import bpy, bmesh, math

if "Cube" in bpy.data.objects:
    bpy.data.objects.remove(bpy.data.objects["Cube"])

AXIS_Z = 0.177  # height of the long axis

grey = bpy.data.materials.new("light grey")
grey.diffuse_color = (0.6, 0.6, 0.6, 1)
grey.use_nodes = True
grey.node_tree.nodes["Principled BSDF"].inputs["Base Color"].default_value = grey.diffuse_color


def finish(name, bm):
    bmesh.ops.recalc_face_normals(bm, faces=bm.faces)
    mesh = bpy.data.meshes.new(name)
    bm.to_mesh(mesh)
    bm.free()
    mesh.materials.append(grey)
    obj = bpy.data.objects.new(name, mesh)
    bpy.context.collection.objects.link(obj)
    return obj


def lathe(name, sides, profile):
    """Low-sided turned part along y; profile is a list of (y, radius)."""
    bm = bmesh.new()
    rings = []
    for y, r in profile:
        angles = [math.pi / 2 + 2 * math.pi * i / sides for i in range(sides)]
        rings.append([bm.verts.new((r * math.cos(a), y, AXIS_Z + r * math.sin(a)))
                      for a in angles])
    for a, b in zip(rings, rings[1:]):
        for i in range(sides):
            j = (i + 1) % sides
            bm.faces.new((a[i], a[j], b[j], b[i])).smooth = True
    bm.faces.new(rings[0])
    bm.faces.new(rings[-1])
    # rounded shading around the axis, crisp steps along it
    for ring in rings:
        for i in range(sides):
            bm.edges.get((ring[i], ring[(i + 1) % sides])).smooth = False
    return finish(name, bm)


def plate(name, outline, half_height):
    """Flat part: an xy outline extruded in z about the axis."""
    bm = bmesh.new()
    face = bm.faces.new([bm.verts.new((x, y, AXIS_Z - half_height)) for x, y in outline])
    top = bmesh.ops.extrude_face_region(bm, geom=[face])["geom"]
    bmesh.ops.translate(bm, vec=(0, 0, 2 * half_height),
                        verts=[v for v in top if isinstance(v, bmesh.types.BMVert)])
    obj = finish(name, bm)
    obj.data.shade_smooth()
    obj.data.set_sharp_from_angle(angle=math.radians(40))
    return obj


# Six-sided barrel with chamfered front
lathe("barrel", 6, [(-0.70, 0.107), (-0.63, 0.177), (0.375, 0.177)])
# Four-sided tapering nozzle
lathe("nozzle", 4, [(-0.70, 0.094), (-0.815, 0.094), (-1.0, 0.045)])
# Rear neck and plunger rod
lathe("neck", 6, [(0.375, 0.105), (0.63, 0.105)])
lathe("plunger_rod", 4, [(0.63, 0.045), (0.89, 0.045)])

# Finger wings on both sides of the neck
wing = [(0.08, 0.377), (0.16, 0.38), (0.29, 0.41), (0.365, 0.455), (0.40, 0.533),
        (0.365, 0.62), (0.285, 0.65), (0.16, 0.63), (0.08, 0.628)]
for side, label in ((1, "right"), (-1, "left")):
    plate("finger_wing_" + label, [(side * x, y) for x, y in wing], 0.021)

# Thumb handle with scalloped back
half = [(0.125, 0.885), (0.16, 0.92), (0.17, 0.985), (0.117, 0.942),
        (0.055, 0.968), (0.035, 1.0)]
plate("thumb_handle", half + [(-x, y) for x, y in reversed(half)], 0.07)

--- --- ---

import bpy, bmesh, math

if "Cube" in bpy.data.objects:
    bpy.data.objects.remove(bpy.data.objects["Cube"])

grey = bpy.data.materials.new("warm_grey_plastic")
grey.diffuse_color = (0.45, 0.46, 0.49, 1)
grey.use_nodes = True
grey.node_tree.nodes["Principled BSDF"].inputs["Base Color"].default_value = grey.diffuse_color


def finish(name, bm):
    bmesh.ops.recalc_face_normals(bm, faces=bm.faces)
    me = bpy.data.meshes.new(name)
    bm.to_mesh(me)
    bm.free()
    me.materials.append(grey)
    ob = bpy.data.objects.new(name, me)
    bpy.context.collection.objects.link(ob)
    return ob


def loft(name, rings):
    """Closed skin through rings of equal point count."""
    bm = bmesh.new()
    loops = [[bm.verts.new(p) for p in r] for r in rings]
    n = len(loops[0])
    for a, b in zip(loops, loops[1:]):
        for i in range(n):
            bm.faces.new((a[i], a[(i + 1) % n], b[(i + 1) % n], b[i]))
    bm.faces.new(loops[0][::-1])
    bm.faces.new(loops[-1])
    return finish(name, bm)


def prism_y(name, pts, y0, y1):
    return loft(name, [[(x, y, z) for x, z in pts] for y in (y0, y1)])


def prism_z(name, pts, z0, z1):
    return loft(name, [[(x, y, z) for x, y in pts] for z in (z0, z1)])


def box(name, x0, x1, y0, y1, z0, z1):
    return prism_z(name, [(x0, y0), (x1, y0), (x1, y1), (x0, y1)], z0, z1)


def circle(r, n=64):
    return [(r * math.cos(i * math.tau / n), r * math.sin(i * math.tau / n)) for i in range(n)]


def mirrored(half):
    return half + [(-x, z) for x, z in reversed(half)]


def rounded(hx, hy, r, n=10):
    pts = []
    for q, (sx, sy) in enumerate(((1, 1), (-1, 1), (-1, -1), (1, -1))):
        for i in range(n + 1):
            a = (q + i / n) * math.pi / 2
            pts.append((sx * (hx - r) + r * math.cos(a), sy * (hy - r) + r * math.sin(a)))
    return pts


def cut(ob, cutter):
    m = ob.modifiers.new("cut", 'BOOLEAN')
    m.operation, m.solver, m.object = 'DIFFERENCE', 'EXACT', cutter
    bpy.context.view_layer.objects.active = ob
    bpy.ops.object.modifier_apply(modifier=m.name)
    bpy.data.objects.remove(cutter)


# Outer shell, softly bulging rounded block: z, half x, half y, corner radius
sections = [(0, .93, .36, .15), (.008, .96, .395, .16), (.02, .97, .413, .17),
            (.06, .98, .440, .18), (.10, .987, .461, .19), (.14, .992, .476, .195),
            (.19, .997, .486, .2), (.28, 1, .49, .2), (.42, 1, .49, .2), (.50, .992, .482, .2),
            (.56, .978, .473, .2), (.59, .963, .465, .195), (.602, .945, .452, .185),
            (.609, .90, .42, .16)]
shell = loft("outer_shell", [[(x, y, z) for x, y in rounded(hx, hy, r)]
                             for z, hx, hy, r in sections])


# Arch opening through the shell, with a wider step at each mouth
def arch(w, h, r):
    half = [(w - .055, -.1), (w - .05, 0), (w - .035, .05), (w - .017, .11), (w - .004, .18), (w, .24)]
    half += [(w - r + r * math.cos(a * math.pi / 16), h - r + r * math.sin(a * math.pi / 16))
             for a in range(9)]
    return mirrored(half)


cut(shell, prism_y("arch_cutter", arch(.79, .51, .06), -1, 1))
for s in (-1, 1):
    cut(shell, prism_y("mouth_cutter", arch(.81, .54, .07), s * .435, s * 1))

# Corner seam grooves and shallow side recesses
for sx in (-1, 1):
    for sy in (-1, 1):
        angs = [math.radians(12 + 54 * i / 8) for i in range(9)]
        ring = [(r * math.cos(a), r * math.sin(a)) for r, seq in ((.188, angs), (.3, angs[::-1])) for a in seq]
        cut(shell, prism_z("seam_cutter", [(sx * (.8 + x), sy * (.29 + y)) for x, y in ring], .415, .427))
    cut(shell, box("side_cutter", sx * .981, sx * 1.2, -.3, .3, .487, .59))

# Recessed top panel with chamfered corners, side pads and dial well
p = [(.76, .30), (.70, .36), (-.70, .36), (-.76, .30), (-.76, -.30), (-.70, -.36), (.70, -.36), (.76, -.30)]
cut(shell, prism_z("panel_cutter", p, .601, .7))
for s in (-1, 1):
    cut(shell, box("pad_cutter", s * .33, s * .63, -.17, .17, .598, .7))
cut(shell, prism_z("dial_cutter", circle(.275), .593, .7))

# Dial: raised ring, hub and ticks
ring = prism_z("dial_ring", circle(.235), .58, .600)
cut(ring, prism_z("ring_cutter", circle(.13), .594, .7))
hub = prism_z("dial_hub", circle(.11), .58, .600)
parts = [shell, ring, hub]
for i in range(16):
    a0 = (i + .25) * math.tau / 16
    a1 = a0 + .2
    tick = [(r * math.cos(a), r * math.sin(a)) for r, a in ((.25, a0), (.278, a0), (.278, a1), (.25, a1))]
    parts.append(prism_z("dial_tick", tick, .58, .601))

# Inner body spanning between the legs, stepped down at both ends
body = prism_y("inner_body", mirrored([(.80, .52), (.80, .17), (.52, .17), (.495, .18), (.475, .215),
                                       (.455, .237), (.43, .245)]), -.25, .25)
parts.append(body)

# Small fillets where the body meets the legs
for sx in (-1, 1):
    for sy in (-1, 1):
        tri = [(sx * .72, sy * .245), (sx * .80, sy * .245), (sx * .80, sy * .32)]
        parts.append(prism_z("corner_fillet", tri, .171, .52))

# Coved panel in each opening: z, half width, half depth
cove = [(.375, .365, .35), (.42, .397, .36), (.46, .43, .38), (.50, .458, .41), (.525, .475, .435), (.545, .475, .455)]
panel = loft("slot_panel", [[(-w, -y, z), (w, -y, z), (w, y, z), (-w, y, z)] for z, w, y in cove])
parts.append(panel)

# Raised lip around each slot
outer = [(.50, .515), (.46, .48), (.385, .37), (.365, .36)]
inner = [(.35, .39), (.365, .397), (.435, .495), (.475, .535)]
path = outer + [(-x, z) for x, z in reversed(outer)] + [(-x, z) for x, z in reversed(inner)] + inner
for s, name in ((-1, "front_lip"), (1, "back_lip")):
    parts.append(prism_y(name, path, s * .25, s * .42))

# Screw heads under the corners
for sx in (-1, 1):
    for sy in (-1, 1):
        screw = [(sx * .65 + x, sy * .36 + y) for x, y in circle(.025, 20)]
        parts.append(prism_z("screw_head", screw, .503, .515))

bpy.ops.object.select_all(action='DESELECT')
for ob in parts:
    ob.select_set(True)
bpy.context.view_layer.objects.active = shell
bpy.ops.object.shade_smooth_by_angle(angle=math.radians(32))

--- --- ---

■ **Task directions**: Where the material contains a line with "parts", return that line.

■ **Written solution**:
parts = [shell, ring, hub]
    parts.append(prism_z("dial_tick", tick, .58, .601))
parts.append(body)
        parts.append(prism_z("corner_fillet", tri, .171, .52))
parts.append(panel)
    parts.append(prism_y(name, path, s * .25, s * .42))
        parts.append(prism_z("screw_head", screw, .503, .515))
for ob in parts:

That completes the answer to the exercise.